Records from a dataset
* * * *

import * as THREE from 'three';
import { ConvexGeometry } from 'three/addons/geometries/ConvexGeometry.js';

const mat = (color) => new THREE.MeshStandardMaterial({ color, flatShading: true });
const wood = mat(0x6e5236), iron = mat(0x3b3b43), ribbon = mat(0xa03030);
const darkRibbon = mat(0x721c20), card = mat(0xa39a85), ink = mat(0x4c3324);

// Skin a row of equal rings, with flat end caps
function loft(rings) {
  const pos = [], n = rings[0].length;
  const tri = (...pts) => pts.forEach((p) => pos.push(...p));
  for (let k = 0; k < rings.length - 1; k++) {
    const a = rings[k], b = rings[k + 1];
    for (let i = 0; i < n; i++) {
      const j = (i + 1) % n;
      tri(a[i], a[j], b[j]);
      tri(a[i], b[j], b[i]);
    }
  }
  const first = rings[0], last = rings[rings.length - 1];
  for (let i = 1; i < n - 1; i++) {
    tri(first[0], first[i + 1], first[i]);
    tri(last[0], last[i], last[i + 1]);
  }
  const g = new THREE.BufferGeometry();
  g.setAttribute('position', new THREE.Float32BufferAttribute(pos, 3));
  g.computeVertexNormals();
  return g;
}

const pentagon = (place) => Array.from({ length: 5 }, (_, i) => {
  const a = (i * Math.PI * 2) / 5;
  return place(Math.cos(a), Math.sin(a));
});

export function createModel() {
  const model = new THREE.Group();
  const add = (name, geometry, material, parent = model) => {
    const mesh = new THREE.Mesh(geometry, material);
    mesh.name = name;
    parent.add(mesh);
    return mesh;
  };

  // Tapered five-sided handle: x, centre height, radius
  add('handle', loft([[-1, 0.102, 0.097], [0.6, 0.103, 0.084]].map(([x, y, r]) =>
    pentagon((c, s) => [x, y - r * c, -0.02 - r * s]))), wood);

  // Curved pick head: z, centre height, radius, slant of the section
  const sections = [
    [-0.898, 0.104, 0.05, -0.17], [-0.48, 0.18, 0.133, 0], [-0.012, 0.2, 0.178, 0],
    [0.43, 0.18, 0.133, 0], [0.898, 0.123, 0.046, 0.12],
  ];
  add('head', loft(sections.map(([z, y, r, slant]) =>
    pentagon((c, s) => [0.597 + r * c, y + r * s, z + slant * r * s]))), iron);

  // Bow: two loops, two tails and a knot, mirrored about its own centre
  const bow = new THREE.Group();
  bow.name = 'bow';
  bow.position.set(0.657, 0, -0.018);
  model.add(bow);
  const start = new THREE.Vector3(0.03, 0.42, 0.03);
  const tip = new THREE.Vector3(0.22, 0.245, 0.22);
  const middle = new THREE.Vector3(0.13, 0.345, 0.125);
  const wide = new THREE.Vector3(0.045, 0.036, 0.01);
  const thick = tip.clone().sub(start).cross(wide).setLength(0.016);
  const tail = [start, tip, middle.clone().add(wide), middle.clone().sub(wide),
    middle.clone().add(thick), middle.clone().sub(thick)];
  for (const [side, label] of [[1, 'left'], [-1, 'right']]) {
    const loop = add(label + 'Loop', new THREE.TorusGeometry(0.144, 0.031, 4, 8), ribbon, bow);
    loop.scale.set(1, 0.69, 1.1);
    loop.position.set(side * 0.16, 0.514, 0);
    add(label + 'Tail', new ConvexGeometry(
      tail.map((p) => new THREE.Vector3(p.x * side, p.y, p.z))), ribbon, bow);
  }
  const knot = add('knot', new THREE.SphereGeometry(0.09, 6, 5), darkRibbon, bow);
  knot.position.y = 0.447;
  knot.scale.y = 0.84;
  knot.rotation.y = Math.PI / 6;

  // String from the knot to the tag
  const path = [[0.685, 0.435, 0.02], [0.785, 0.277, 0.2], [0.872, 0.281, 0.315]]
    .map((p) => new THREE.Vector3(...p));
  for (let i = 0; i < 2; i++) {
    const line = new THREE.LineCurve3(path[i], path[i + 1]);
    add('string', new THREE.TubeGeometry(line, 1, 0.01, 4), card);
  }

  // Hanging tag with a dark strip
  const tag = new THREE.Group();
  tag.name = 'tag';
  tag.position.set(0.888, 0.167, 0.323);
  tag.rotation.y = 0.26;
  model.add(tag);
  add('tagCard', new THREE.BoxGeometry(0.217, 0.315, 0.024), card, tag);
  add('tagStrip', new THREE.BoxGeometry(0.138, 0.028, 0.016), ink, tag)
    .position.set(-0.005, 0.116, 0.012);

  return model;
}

* * * *

_Exercise prompt_
Copy out the data shown above without altering anything.

_Exercise solution_
import * as THREE from 'three';
import { ConvexGeometry } from 'three/addons/geometries/ConvexGeometry.js';

const mat = (color) => new THREE.MeshStandardMaterial({ color, flatShading: true });
const wood = mat(0x6e5236), iron = mat(0x3b3b43), ribbon = mat(0xa03030);
const darkRibbon = mat(0x721c20), card = mat(0xa39a85), ink = mat(0x4c3324);

// Skin a row of equal rings, with flat end caps
function loft(rings) {
  const pos = [], n = rings[0].length;
  const tri = (...pts) => pts.forEach((p) => pos.push(...p));
  for (let k = 0; k < rings.length - 1; k++) {
    const a = rings[k], b = rings[k + 1];
    for (let i = 0; i < n; i++) {
      const j = (i + 1) % n;
      tri(a[i], a[j], b[j]);
      tri(a[i], b[j], b[i]);
    }
  }
  const first = rings[0], last = rings[rings.length - 1];
  for (let i = 1; i < n - 1; i++) {
    tri(first[0], first[i + 1], first[i]);
    tri(last[0], last[i], last[i + 1]);
  }
  const g = new THREE.BufferGeometry();
  g.setAttribute('position', new THREE.Float32BufferAttribute(pos, 3));
  g.computeVertexNormals();
  return g;
}

const pentagon = (place) => Array.from({ length: 5 }, (_, i) => {
  const a = (i * Math.PI * 2) / 5;
  return place(Math.cos(a), Math.sin(a));
});

export function createModel() {
  const model = new THREE.Group();
  const add = (name, geometry, material, parent = model) => {
    const mesh = new THREE.Mesh(geometry, material);
    mesh.name = name;
    parent.add(mesh);
    return mesh;
  };

  // Tapered five-sided handle: x, centre height, radius
  add('handle', loft([[-1, 0.102, 0.097], [0.6, 0.103, 0.084]].map(([x, y, r]) =>
    pentagon((c, s) => [x, y - r * c, -0.02 - r * s]))), wood);

  // Curved pick head: z, centre height, radius, slant of the section
  const sections = [
    [-0.898, 0.104, 0.05, -0.17], [-0.48, 0.18, 0.133, 0], [-0.012, 0.2, 0.178, 0],
    [0.43, 0.18, 0.133, 0], [0.898, 0.123, 0.046, 0.12],
  ];
  add('head', loft(sections.map(([z, y, r, slant]) =>
    pentagon((c, s) => [0.597 + r * c, y + r * s, z + slant * r * s]))), iron);

  // Bow: two loops, two tails and a knot, mirrored about its own centre
  const bow = new THREE.Group();
  bow.name = 'bow';
  bow.position.set(0.657, 0, -0.018);
  model.add(bow);
  const start = new THREE.Vector3(0.03, 0.42, 0.03);
  const tip = new THREE.Vector3(0.22, 0.245, 0.22);
  const middle = new THREE.Vector3(0.13, 0.345, 0.125);
  const wide = new THREE.Vector3(0.045, 0.036, 0.01);
  const thick = tip.clone().sub(start).cross(wide).setLength(0.016);
  const tail = [start, tip, middle.clone().add(wide), middle.clone().sub(wide),
    middle.clone().add(thick), middle.clone().sub(thick)];
  for (const [side, label] of [[1, 'left'], [-1, 'right']]) {
    const loop = add(label + 'Loop', new THREE.TorusGeometry(0.144, 0.031, 4, 8), ribbon, bow);
    loop.scale.set(1, 0.69, 1.1);
    loop.position.set(side * 0.16, 0.514, 0);
    add(label + 'Tail', new ConvexGeometry(
      tail.map((p) => new THREE.Vector3(p.x * side, p.y, p.z))), ribbon, bow);
  }
  const knot = add('knot', new THREE.SphereGeometry(0.09, 6, 5), darkRibbon, bow);
  knot.position.y = 0.447;
  knot.scale.y = 0.84;
  knot.rotation.y = Math.PI / 6;

  // String from the knot to the tag
  const path = [[0.685, 0.435, 0.02], [0.785, 0.277, 0.2], [0.872, 0.281, 0.315]]
    .map((p) => new THREE.Vector3(...p));
  for (let i = 0; i < 2; i++) {
    const line = new THREE.LineCurve3(path[i], path[i + 1]);
    add('string', new THREE.TubeGeometry(line, 1, 0.01, 4), card);
  }

  // Hanging tag with a dark strip
  const tag = new THREE.Group();
  tag.name = 'tag';
  tag.position.set(0.888, 0.167, 0.323);
  tag.rotation.y = 0.26;
  model.add(tag);
  add('tagCard', new THREE.BoxGeometry(0.217, 0.315, 0.024), card, tag);
  add('tagStrip', new THREE.BoxGeometry(0.138, 0.028, 0.016), ink, tag)
    .position.set(-0.005, 0.116, 0.012);

  return model;
}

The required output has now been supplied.